Throughout the listing that follows, find each line with the word "prism" and copy it.

* **EXERCISE DATA**
------------------------------------------------------------

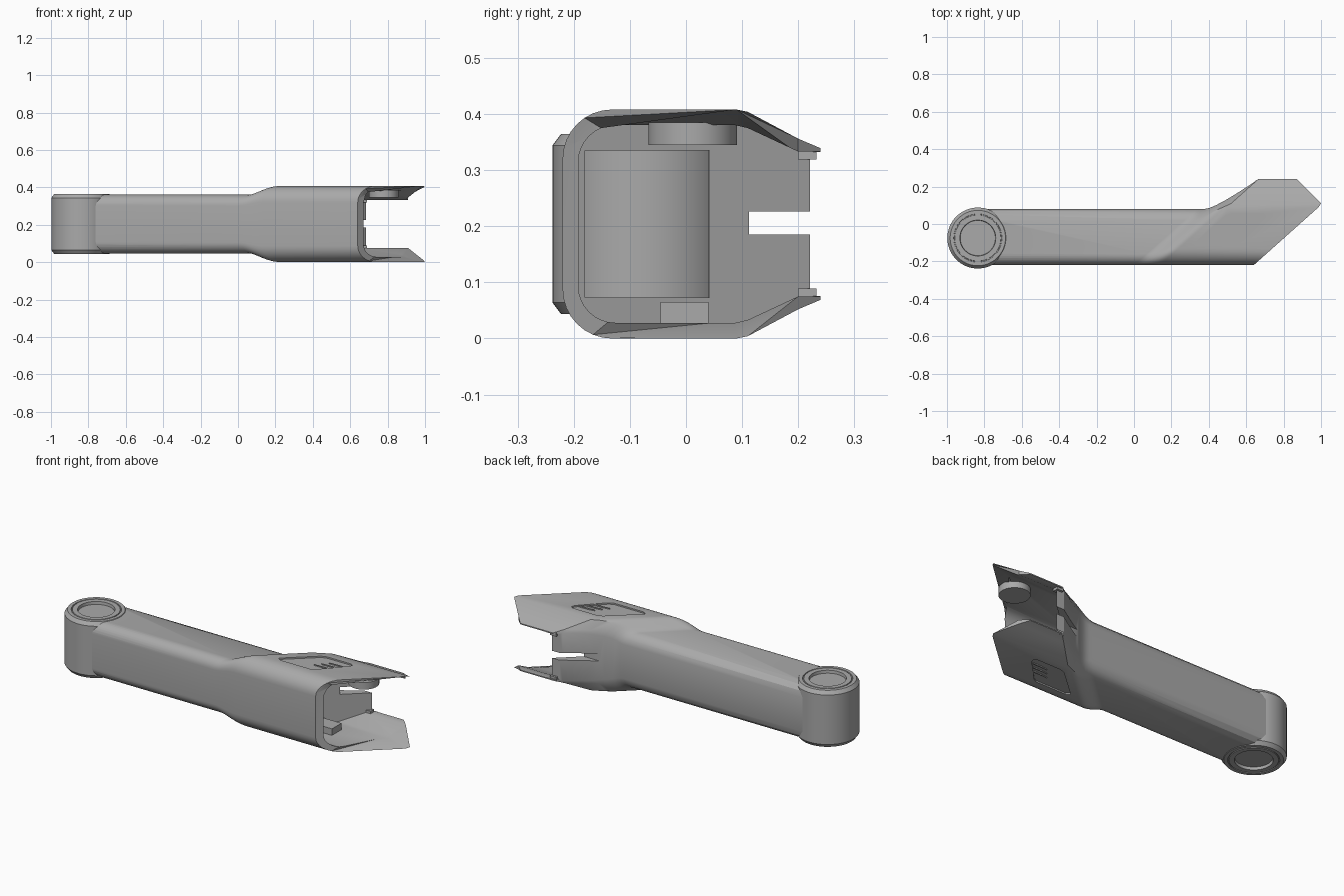
import bpy, bmesh, math
from mathutils import Vector

if "Cube" in bpy.data.objects:
    bpy.data.objects.remove(bpy.data.objects["Cube"])

MID = 0.204           # height of the mirror plane
SHEAR = 1.12          # slant of the head, dx per dy
FRONT = -0.22
BOSS = (-0.835, -0.075)

grey = bpy.data.materials.new("satin grey")
grey.use_nodes = True
grey.diffuse_color = (0.4, 0.4, 0.4, 1)
grey.node_tree.nodes["Principled BSDF"].inputs["Base Color"].default_value = (0.4, 0.4, 0.4, 1)


def make(name, bm):
    bmesh.ops.recalc_face_normals(bm, faces=bm.faces)
    me = bpy.data.meshes.new(name)
    bm.to_mesh(me)
    bm.free()
    me.materials.append(grey)
    ob = bpy.data.objects.new(name, me)
    bpy.context.collection.objects.link(ob)
    return ob


def loft(name, rings):
    bm = bmesh.new()
    vs = [[bm.verts.new(p) for p in r] for r in rings]
    n = len(vs[0])
    for a, b in zip(vs, vs[1:]):
        for i in range(n):
            bm.faces.new((a[i], a[(i + 1) % n], b[(i + 1) % n], b[i]))
    bm.faces.new(vs[0])
    bm.faces.new(vs[-1])
    return make(name, bm)


def prism(name, pts, z0, z1):
    return loft(name, [[(x, y, z) for x, y in pts] for z in (z0, z1)])


def box(name, x0, x1, y0, y1, z0, z1):
    return prism(name, [(x0, y0), (x1, y0), (x1, y1), (x0, y1)], z0, z1)


def circle(cx, cy, r, n=64):
    return [(cx + r * math.cos(2 * math.pi * i / n), cy + r * math.sin(2 * math.pi * i / n)) for i in range(n)]


def cut(ob, cutters):
    for c in cutters:
        m = ob.modifiers.new("cut", "BOOLEAN")
        m.operation, m.solver, m.object = "DIFFERENCE", "EXACT", c
    bpy.context.view_layer.update()
    dg = bpy.context.evaluated_depsgraph_get()
    me = bpy.data.meshes.new_from_object(ob.evaluated_get(dg))
    ob.modifiers.clear()
    ob.data = me
    for c in cutters:
        bpy.data.objects.remove(c)


def smooth(ob):
    bpy.ops.object.select_all(action="DESELECT")
    ob.select_set(True)
    bpy.context.view_layer.objects.active = ob
    bpy.ops.object.shade_smooth_by_angle(angle=math.radians(30))


# Cross-section halves, as (y, height above the mirror plane)
def front_arc(y, r, h, n=8):
    return [(y + r - r * math.cos(a), h - r + r * math.sin(a))
            for a in (math.pi / 2 * i / n for i in range(n + 1))]


ARM_BACK = [(0.02 + 0.06 * math.sin(math.radians(a)), 0.097 + 0.06 * math.cos(math.radians(a)))
            for a in (0, 30, 60, 90)]
FLAP = [(0.09, 0.204), (0.11, 0.2), (0.2, 0.152), (0.24, 0.135)]
FLAP_IN = [(0.088, 0.176), (0.11, 0.171), (0.2, 0.129), (0.32, 0.129)]


def mix(a, b, t):
    return a + (b - a) * t


def full(half):
    return [(y, MID + h) for y, h in half] + [(y, MID - h) for y, h in reversed(half)]


def slant(sec, s, k=SHEAR, clip=9.0):
    return [(min(s + k * (y - FRONT), clip - y), y, z) for y, z in sec]


def outer(th, tb):
    back = [(mix(a[0], f[0], tb), mix(a[1], f[1], th)) for a, f in zip(ARM_BACK, FLAP)]
    return full(front_arc(FRONT, mix(0.06, 0.088, th), mix(0.157, 0.204, th)) + back)


# Arm body growing into the slanted head
rings = [slant(outer(0, 0), -0.82, 0)]
for s in (0, 0.02, 0.04, 0.06, 0.08, 0.1, 0.115, 0.13, 0.14, 0.15):
    t = min(s / 0.13, 1)
    rings.append(slant(outer(t * t * (3 - 2 * t), max(0, (s - 0.04) / 0.11) ** 2), s))
rings.append(slant(outer(1, 1), 0.64, SHEAR, 1.11))
arm = loft("arm", rings)

# Hollow head, hollow arm, rear notch and seat for the pivot
inner = full(front_arc(-0.192, 0.066, 0.176) + FLAP_IN)
cutters = [
    loft("head_cavity", [slant(inner, s) for s in (0.19, 0.9)]),
    box("arm_cavity", -0.72, 0.56, -0.18, 0.042, MID - 0.131, MID + 0.131),
    box("rear_notch", 0.4, 0.8, 0.112, 0.35, 0.185, 0.226),
    box("rear_trim", 0.4, 0.9, 0.221, 0.35, MID - 0.128, MID + 0.128),
    prism("pivot_seat", circle(*BOSS, 0.15), -0.1, 0.6),
]
# Slanted shallow windows above and below
WINDOW = [(0.325, -0.1), (0.345, -0.115), (0.535, -0.115), (0.56, -0.1), (0.68, 0.025),
          (0.685, 0.045), (0.67, 0.055), (0.52, 0.055), (0.49, 0.045)]
for sgn in (1, -1):
    cutters.append(prism("window", WINDOW, MID + sgn * 0.196, MID + sgn * 0.3))
cut(arm, cutters)
smooth(arm)

# Short grip ridges inside each window
for side, sgn in (("top", 1), ("bottom", -1)):
    for i in range(3):
        x, y = 0.565 - 0.025 * i, 0.005 - 0.03 * i
        prism(f"{side}_grip_ridge_{i + 1}",
              [(x, y), (x + 0.09, y), (x + 0.1, y + 0.008), (x + 0.04, y + 0.006)],
              MID + sgn * 0.194, MID + sgn * 0.202)

# Turned pivot with a dished face and a seam on both ends
H = 0.16
half = [(0.094, H - 0.016), (0.096, H), (0.123, H), (0.124, H - 0.004), (0.128, H - 0.004),
        (0.129, H), (0.148, H), (0.163, H - 0.02)]
prof = half + [(r, -h) for r, h in reversed(half)]
pivot = loft("pivot", [[(x, y, MID + h) for x, y in circle(*BOSS, r)] for r, h in prof])
smooth(pivot)

# Hinge pin under the upper flap and stop block on the lower one
pin = prism("hinge_pin", circle(0.78, 0.012, 0.079), 0.345, 0.385)
smooth(pin)
box("stop_block", 0.5, 0.62, -0.045, 0.04, 0.025, 0.065)

# Small latch tabs at the rear edge of the wall
for name, sgn in (("upper_latch_tab", 1), ("lower_latch_tab", -1)):
    box(name, 0.65, 0.69, 0.2, 0.233, *sorted((MID + sgn * 0.115, MID + sgn * 0.138)))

------------------------------------------------------------

* **RESPONSE**
def prism(name, pts, z0, z1):
    return prism(name, [(x0, y0), (x1, y0), (x1, y1), (x0, y1)], z0, z1)
    prism("pivot_seat", circle(*BOSS, 0.15), -0.1, 0.6),
    cutters.append(prism("window", WINDOW, MID + sgn * 0.196, MID + sgn * 0.3))
        prism(f"{side}_grip_ridge_{i + 1}",
pin = prism("hinge_pin", circle(0.78, 0.012, 0.079), 0.345, 0.385)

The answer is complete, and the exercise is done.